Classic Computer Magazine Archive COMPUTE! ISSUE 112 / SEPTEMBER 1989 / PAGE 76

Video Toaster News

The Video Toaster, NewTek's long-awaited encoder, genlock, frame grabber, and digital video-effects board, wowed the video professionals at the National Association of Broad-casters show in Las Vegas. Now being promised by reliable NewTek sources for October 1989—only about 18 months after its announcement qualifying the Toaster as the most ectoplasmic third-party vapourware so far for the Amiga—the Toaster will probably be a must-have for desktop video producers. Beware, however, because the software to run the Toaster won't be available until the spring of 1990. You'll also need some extra goodies like a timebase corrector to manipulate taped video, as well as an Amiga 2000/2500. The base unit should cost $1,595.

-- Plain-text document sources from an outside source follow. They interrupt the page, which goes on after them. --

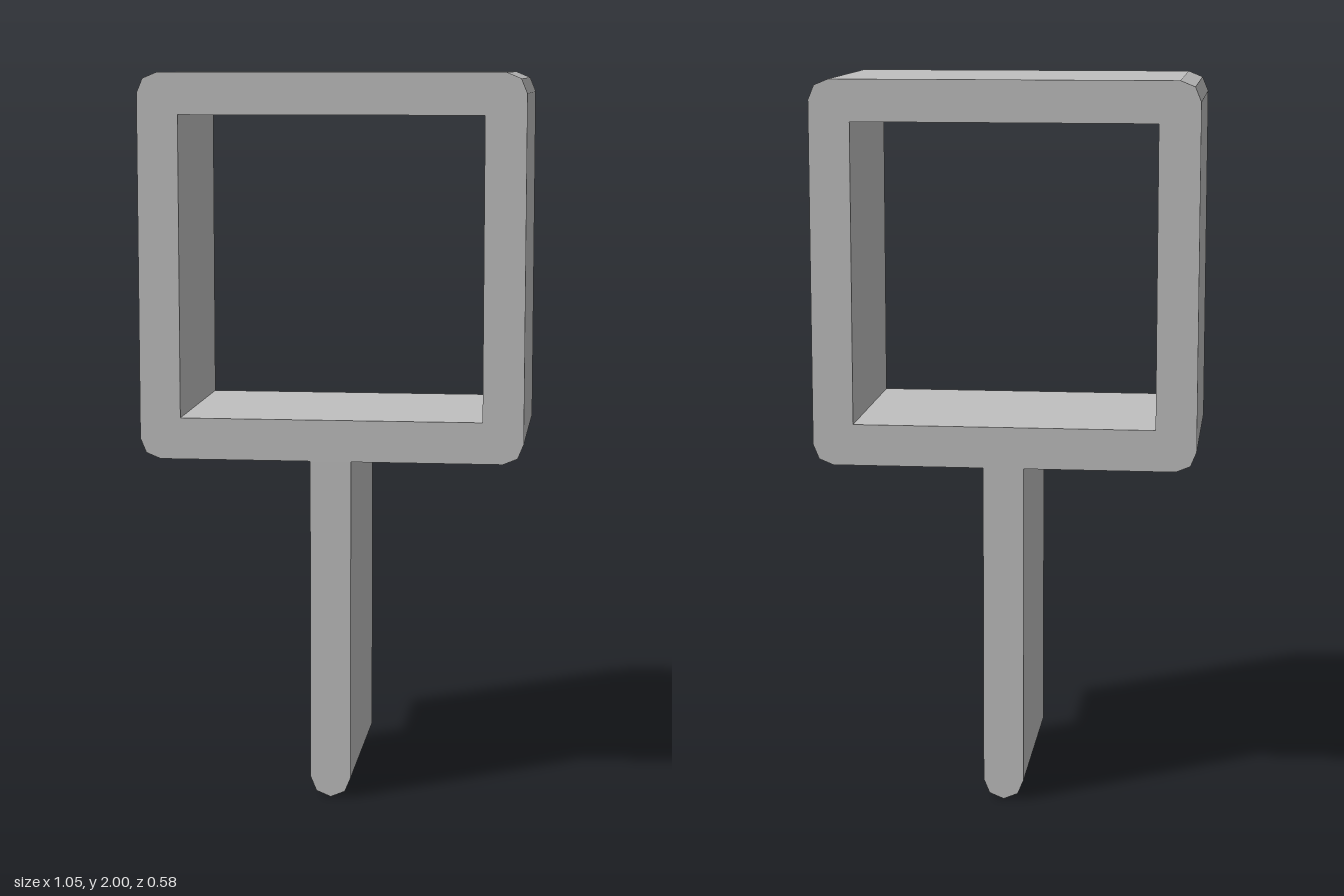
import * as THREE from 'three';

const DEPTH = 0.584;   // front to back
const HALF = 0.527;    // half width of the square frame
const INNER = 0.415;   // half width of the opening
const STEM = 0.056;    // half width of the stem
const R = 0.056;       // corner radius
const TOP = 2, LOW = 0.946;

// Corner softened by two flat facets, starting at the given angle
function corner(cx, cy, start) {
  return [0, 1, 2].map((i) => {
    const a = start + (i * Math.PI) / 4;
    return new THREE.Vector2(cx + R * Math.cos(a), cy + R * Math.sin(a));
  });
}

export function createModel() {
  const group = new THREE.Group();
  const grey = new THREE.MeshStandardMaterial({ color: 0xc0c0c0 });
  grey.name = 'light grey';
  const q = Math.PI / 2;
  const x = HALF - R;

  // Continuous outline of the frame and its stem, counter-clockwise
  const shape = new THREE.Shape([
    ...corner(0, R, 2 * q),
    ...corner(0, R, 3 * q).slice(1),
    new THREE.Vector2(STEM, LOW),
    ...corner(x, LOW + R, 3 * q),
    ...corner(x, TOP - R, 0),
    ...corner(-x, TOP - R, q),
    ...corner(-x, LOW + R, 2 * q),
    new THREE.Vector2(-STEM, LOW),
  ]);

  // Sharp-cornered square opening
  shape.holes.push(new THREE.Path([
    new THREE.Vector2(-INNER, 1.06),
    new THREE.Vector2(-INNER, 1.886),
    new THREE.Vector2(INNER, 1.886),
    new THREE.Vector2(INNER, 1.06),
  ]));

  const geometry = new THREE.ExtrudeGeometry(shape, { depth: DEPTH, bevelEnabled: false });
  geometry.translate(0, 0, -DEPTH / 2);
  const frame = new THREE.Mesh(geometry, grey);
  frame.name = 'frameWithStem';
  group.add(frame);
  return group;
}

While NewTek may have the product with the highest profile, there are other competitors in the wings, notably some little-known video products from Europe, that may steal some of the Toaster's heat. There are several 24-bit color capture boards for the Amiga coming out, too: all this new hardware is going to change the Amiga desktop video and desktop publishing market in significant and unpredictable ways by the end of this year. NewTek's ultrasecret development team at its "Alcatraz" research facility will need to put in 20-hour days to keep on top of it all. For more information, contact NewTek at 115 West Crane Street. Topeka, Kansas 66603:(800) 843-8934.

Steven Anzovin